(Dataset records)
◆ ◆ ◆

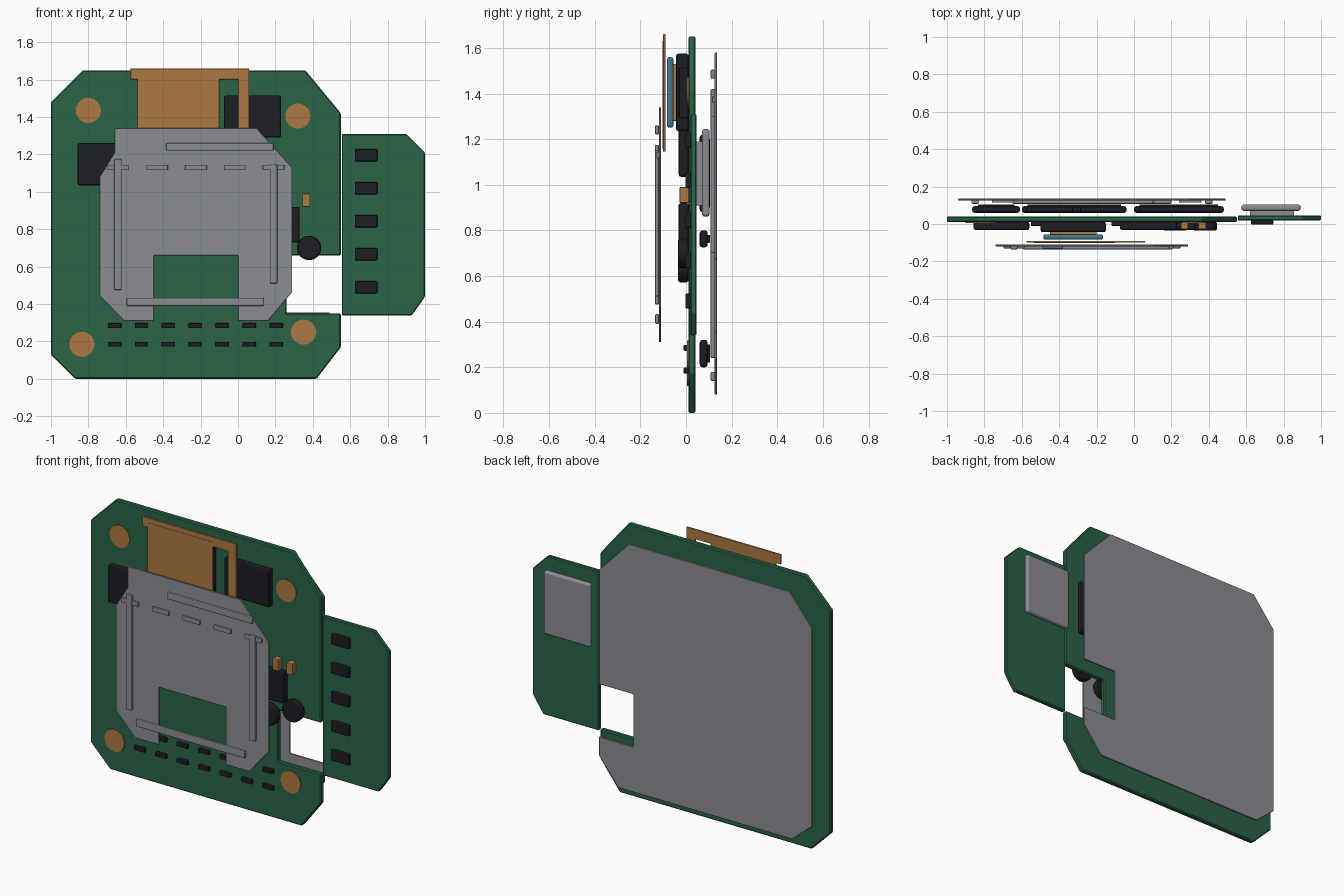
import bpy, bmesh, math
from mathutils import Matrix


def material(name, rgb):
    m = bpy.data.materials.new(name)
    m.diffuse_color = (*rgb, 1)
    return m


GREEN = material("board_green", (0.024, 0.125, 0.062))
COPPER = material("copper", (0.42, 0.19, 0.055))
BLACK = material("chip_black", (0.012, 0.013, 0.018))
BLUE = material("lens_blue", (0.06, 0.19, 0.28))
GREY = material("shield_grey", (0.26, 0.27, 0.29))


def finish(bm, name, mat, bevel, segments=2):
    bmesh.ops.recalc_face_normals(bm, faces=bm.faces)
    mesh = bpy.data.meshes.new(name)
    bm.to_mesh(mesh)
    bm.free()
    ob = bpy.data.objects.new(name, mesh)
    bpy.context.collection.objects.link(ob)
    mesh.materials.append(mat)
    if bevel:
        mod = ob.modifiers.new("bevel", 'BEVEL')
        mod.width = bevel
        mod.segments = segments
    return ob


def plate(name, outline, y0, y1, mat, bevel=0.0, segments=1):
    """Flat sheet: an (x, z) outline extruded from y0 to y1."""
    bm = bmesh.new()
    face = bm.faces.new([bm.verts.new((x, y0, z)) for x, z in outline])
    ext = bmesh.ops.extrude_face_region(bm, geom=[face])
    for v in ext["geom"]:
        if isinstance(v, bmesh.types.BMVert):
            v.co.y = y1
    return finish(bm, name, mat, bevel, segments)


def block(name, x0, x1, y0, y1, z0, z1, mat, bevel=0.006, segments=2):
    return plate(name, [(x0, z0), (x1, z0), (x1, z1), (x0, z1)],
                 y0, y1, mat, bevel, segments)


def disc(name, x, z, r, y0, y1, mat, bevel=0.0):
    bm = bmesh.new()
    rot = Matrix.Translation((x, (y0 + y1) / 2, z)) @ Matrix.Rotation(math.pi / 2, 4, 'X')
    bmesh.ops.create_cone(bm, cap_ends=True, segments=32, radius1=r, radius2=r,
                          depth=y1 - y0, matrix=rot)
    return finish(bm, name, mat, bevel)


# Circuit boards
plate("main_board", [(-0.87, 0), (0.42, 0), (0.55, 0.17), (0.55, 0.35), (0.26, 0.35),
                     (0.26, 0.66), (0.55, 0.66), (0.55, 1.42), (0.36, 1.65),
                     (-0.83, 1.65), (-1, 1.48), (-1, 0.13)], 0.01, 0.041, GREEN, 0.006)
plate("side_board", [(0.555, 0.34), (0.93, 0.34), (1, 0.44), (1, 1.21), (0.9, 1.31),
                     (0.555, 1.31)], 0.02, 0.046, GREEN, 0.005)

# Copper mounting pads
for x, z in [(-0.80, 1.435), (0.32, 1.405), (-0.835, 0.185), (0.35, 0.25)]:
    disc("mount_pad", x, z, 0.067, 0.005, 0.014, COPPER)

# Back shield with its inner ribs
plate("back_shield", [(-0.81, 0.08), (0.36, 0.08), (0.49, 0.24), (0.49, 0.355),
                      (0.26, 0.355), (0.26, 0.675), (0.49, 0.675), (0.49, 1.37),
                      (0.29, 1.58), (-0.79, 1.58), (-0.94, 1.40), (-0.94, 0.19)],
      0.126, 0.136, GREY, 0.002)
for name, x0, x1, z0, z1 in [("top", -0.6, 0.1, 1.465, 1.505),
                             ("bottom", -0.65, 0.2, 0.14, 0.18),
                             ("left", -0.87, -0.83, 0.24, 1.42),
                             ("right", 0.38, 0.42, 0.70, 1.30)]:
    block("back_shield_rib_" + name, x0, x1, 0.108, 0.127, z0, z1, GREY)
for i in range(5):
    x = -0.7 + i * 0.25
    block("back_shield_tab", x - 0.06, x + 0.06, 0.114, 0.127, 1.36, 1.388, GREY, 0.004)

# Front shield with ribs and tabs
plate("front_shield", [(-0.66, 1.34), (0.10, 1.34), (0.29, 1.13), (0.29, 0.465),
                       (0.16, 0.31), (0, 0.31), (0, 0.66), (-0.45, 0.66),
                       (-0.45, 0.31), (-0.61, 0.31), (-0.74, 0.445), (-0.74, 1.08),
                       (-0.66, 1.21)], -0.119, -0.109, GREY, 0.002)
for name, x0, x1, z0, z1 in [("top", -0.385, 0.19, 1.22, 1.26),
                             ("bottom", -0.595, 0.14, 0.39, 0.433),
                             ("left", -0.662, -0.622, 0.475, 1.175),
                             ("right", 0.17, 0.21, 0.51, 1.15)]:
    block("front_shield_rib_" + name, x0, x1, -0.136, -0.118, z0, z1, GREY)
for i in range(5):
    x = -0.64 + i * 0.2075
    block("front_shield_tab", x - 0.058, x + 0.058, -0.13, -0.118, 1.116, 1.144, GREY, 0.004)

# Flex cable: wide ribbon, top bar and side strip
plate("flex_cable", [(-0.54, 1.145), (-0.10, 1.145), (-0.10, 1.60), (0, 1.60), (0, 1.145),
                     (0.06, 1.145), (0.06, 1.66), (-0.575, 1.66), (-0.575, 1.60),
                     (-0.54, 1.60)], -0.1, -0.09, COPPER, 0.002)
block("flex_overlay", -0.535, -0.105, -0.102, -0.099, 1.16, 1.63, COPPER, 0)

# Stacked module under the flex cable
block("module_base", -0.5, -0.15, -0.044, 0.012, 1.235, 1.575, BLACK, 0.012)
block("module_spacer", -0.45, -0.2, -0.056, -0.043, 1.28, 1.53, COPPER, 0.003)
block("module_cap", -0.485, -0.165, -0.084, -0.055, 1.25, 1.56, BLUE, 0.012, 3)

# Front chips
for x0, x1, z0, z1 in [(-0.075, 0.23, 1.29, 1.515), (-0.858, -0.56, 1.035, 1.26),
                       (0.03, 0.33, 0.73, 0.92)]:
    block("front_chip", x0, x1, -0.032, 0.012, z0, z1, BLACK, 0.01)
for x, z in [(0.38, 0.70), (0.22, 0.637)]:
    disc("round_component", x, z, 0.065, -0.036, 0.012, BLACK, 0.012)
for x in (0.27, 0.365):
    block("small_capacitor", x - 0.02, x + 0.02, -0.028, 0.012, 0.92, 0.99, COPPER, 0.004)

# Two rows of small parts along the lower edge
for z in (0.285, 0.185):
    for i in range(7):
        x = -0.66 + i * 0.144
        block("small_part", x - 0.036, x + 0.036, -0.01, 0.012, z - 0.013, z + 0.013,
              BLACK, 0.004)

# Side board chips, with a rounded block on its back
for i in range(5):
    z = 0.49 + i * 0.1765
    block("side_chip", 0.625, 0.745, -0.003, 0.022, z - 0.033, z + 0.033, BLACK)
block("side_block_pad", 0.62, 0.855, 0.045, 0.072, 0.91, 1.19, GREY, 0)
block("side_block", 0.575, 0.89, 0.07, 0.104, 0.86, 1.245, GREY, 0.014, 4)

# Chips sandwiched between board and back shield
for x0, x1, z0, z1 in [(-0.865, -0.61, 0.9, 1.2), (-0.575, -0.325, 0.9, 1.2),
                       (-0.29, -0.04, 0.9, 1.2), (0.03, 0.48, 0.88, 1.22),
                       (-0.6, -0.2, 0.2, 0.32), (0.0, 0.4, 0.725, 0.8)]:
    block("back_chip", x0, x1, 0.06, 0.095, z0, z1, BLACK, 0.012)
    block("back_chip_lid", x0 + 0.03, x1 - 0.03, 0.09, 0.105, z0 + 0.02, z1 - 0.02, BLACK, 0.003)
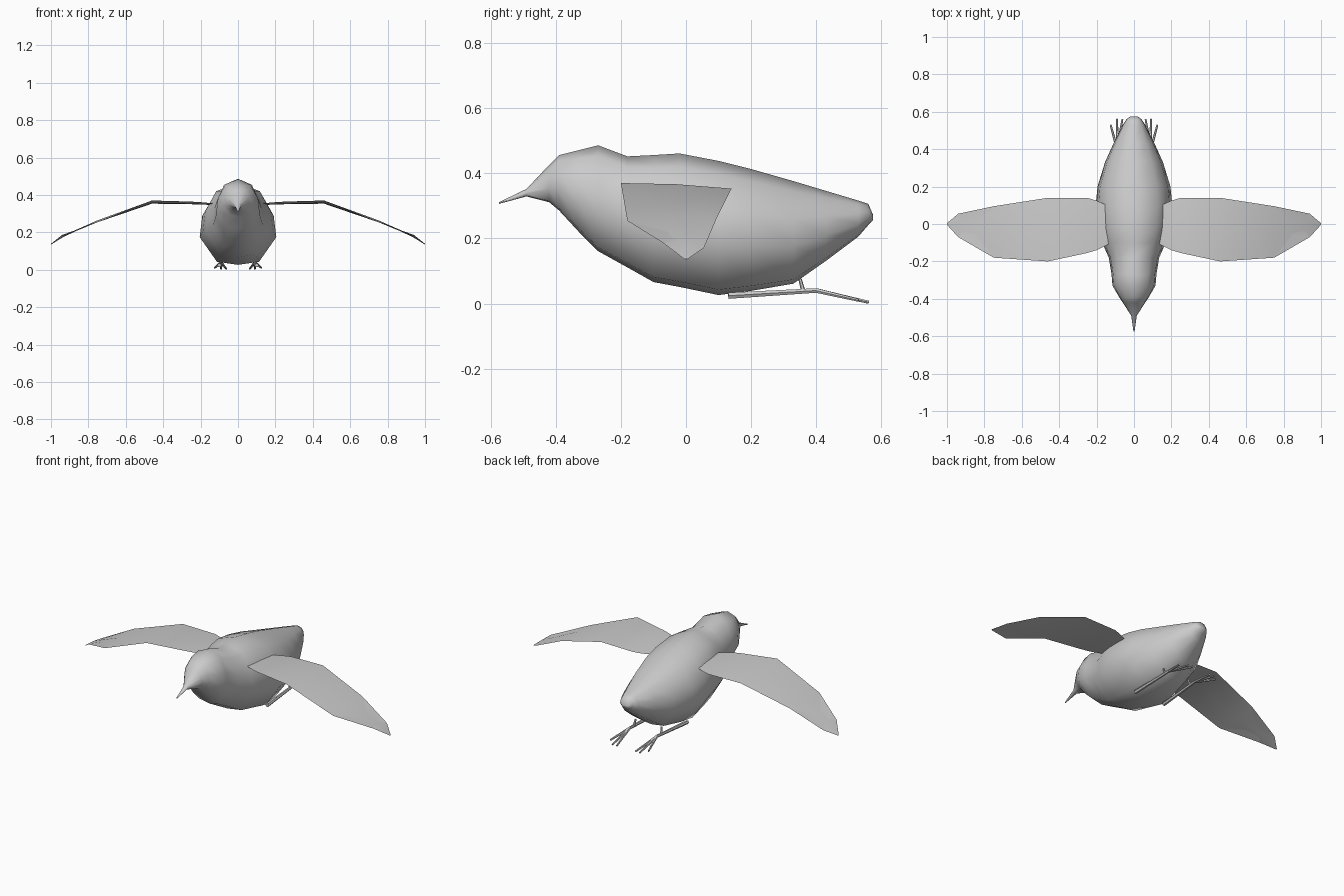
import bpy, bmesh, math
from mathutils import Vector

if "Cube" in bpy.data.objects:
    bpy.data.objects.remove(bpy.data.objects["Cube"])


def finish(name, bm, angle=60):
    bmesh.ops.recalc_face_normals(bm, faces=bm.faces)
    me = bpy.data.meshes.new(name)
    bm.to_mesh(me)
    bm.free()
    ob = bpy.data.objects.new(name, me)
    bpy.context.collection.objects.link(ob)
    bpy.ops.object.select_all(action='DESELECT')
    ob.select_set(True)
    bpy.context.view_layer.objects.active = ob
    bpy.ops.object.shade_smooth_by_angle(angle=math.radians(angle))
    return ob


def loft(bm, rings):
    rows = [[bm.verts.new(p) for p in r] for r in rings]
    n = len(rows[0])
    for a, b in zip(rows, rows[1:]):
        for i in range(n):
            j = (i + 1) % n
            bm.faces.new((a[i], a[j], b[j], b[i]))
    bm.faces.new(rows[0])
    bm.faces.new(rows[-1][::-1])


def rod(bm, a, b, r1, r2, sides=6):
    a, b = Vector(a), Vector(b)
    q = (b - a).to_track_quat('Z', 'Y')
    loft(bm, [[c + q @ Vector((r * math.cos(t), r * math.sin(t), 0))
               for t in [math.tau * k / sides for k in range(sides)]]
              for c, r in ((a, r1), (b, r2))])


# Body, head, beak and tail: one loft of (y, top z, bottom z, half width)
stations = [
    (-.575, .315, .310, .003), (-.49, .356, .333, .015),
    (-.42, .43, .315, .06), (-.39, .46, .29, .08),
    (-.33, .475, .225, .115), (-.27, .49, .165, .12),
    (-.18, .456, .115, .135), (-.10, .46, .07, .17),
    (-.02, .465, .055, .188), (.10, .442, .03, .205),
    (.20, .417, .043, .195), (.33, .38, .065, .155),
    (.43, .35, .135, .11), (.53, .32, .21, .06),
    (.56, .31, .245, .04), (.575, .275, .26, .02)]
half = [(0, 1), (.62, .90), (.93, .64), (1, .36), (.55, .04), (0, 0)]
section = half + [(-x, z) for x, z in half[-2:0:-1]]
bm = bmesh.new()
loft(bm, [[(x * w, y, zb + z * (zt - zb)) for x, z in section]
          for y, zt, zb, w in stations])
finish("body", bm)

# Wing sections: x, front y, front z, back y, back z
wing = [(.12, -.10, .358, .09, .35), (.20, -.14, .365, .125, .352),
        (.25, -.155, .368, .14, .354), (.46, -.20, .374, .14, .357),
        (.75, -.18, .258, .095, .268), (.94, -.07, .190, .055, .175),
        (1.0, -.004, .14, .004, .14)]
for side, s in (("left", 1), ("right", -1)):
    bm = bmesh.new()
    rings = []
    for x, yf, zf, yb, zb in wing:
        t = .005 if x < .9 else .002
        ym, zm = (yf + yb) / 2, (zf + zb) / 2
        rings.append([(s * x, yf, zf), (s * x, ym, zm + t),
                      (s * x, yb, zb), (s * x, ym, zm - t)])
    loft(bm, rings)
    finish(side + "_wing", bm, 30)

    # Leg tucked back under the belly, with three trailing toes and a hind toe
    bm = bmesh.new()
    ankle = (s * .09, .40, .044)
    rod(bm, (s * .10, .13, .028), ankle, .011, .008)
    for x, y, z in ((.062, .56, .008), (.09, .562, .008), (.125, .53, .014)):
        rod(bm, ankle, (s * x, y, z), .008, .005)
    rod(bm, (s * .09, .36, .042), (s * .085, .35, .08), .007, .005)
    finish(side + "_leg", bm, 40)

# Rest the lowest point on the ground
bpy.context.view_layer.update()
obs = [o for o in bpy.context.scene.objects if o.type == 'MESH']
low = min(v.co.z for o in obs for v in o.data.vertices)
for o in obs:
    o.location.z -= low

◆ ◆ ◆

## Goal of the exercise:
Give back, exactly as written, the stretch from the line with "bm.to_mesh(me)" through the line with "for t in [math.tau", and no other lines from the records above.

## Task result:
    bm.to_mesh(me)
    bm.free()
    ob = bpy.data.objects.new(name, me)
    bpy.context.collection.objects.link(ob)
    bpy.ops.object.select_all(action='DESELECT')
    ob.select_set(True)
    bpy.context.view_layer.objects.active = ob
    bpy.ops.object.shade_smooth_by_angle(angle=math.radians(angle))
    return ob


def loft(bm, rings):
    rows = [[bm.verts.new(p) for p in r] for r in rings]
    n = len(rows[0])
    for a, b in zip(rows, rows[1:]):
        for i in range(n):
            j = (i + 1) % n
            bm.faces.new((a[i], a[j], b[j], b[i]))
    bm.faces.new(rows[0])
    bm.faces.new(rows[-1][::-1])


def rod(bm, a, b, r1, r2, sides=6):
    a, b = Vector(a), Vector(b)
    q = (b - a).to_track_quat('Z', 'Y')
    loft(bm, [[c + q @ Vector((r * math.cos(t), r * math.sin(t), 0))
               for t in [math.tau * k / sides for k in range(sides)]]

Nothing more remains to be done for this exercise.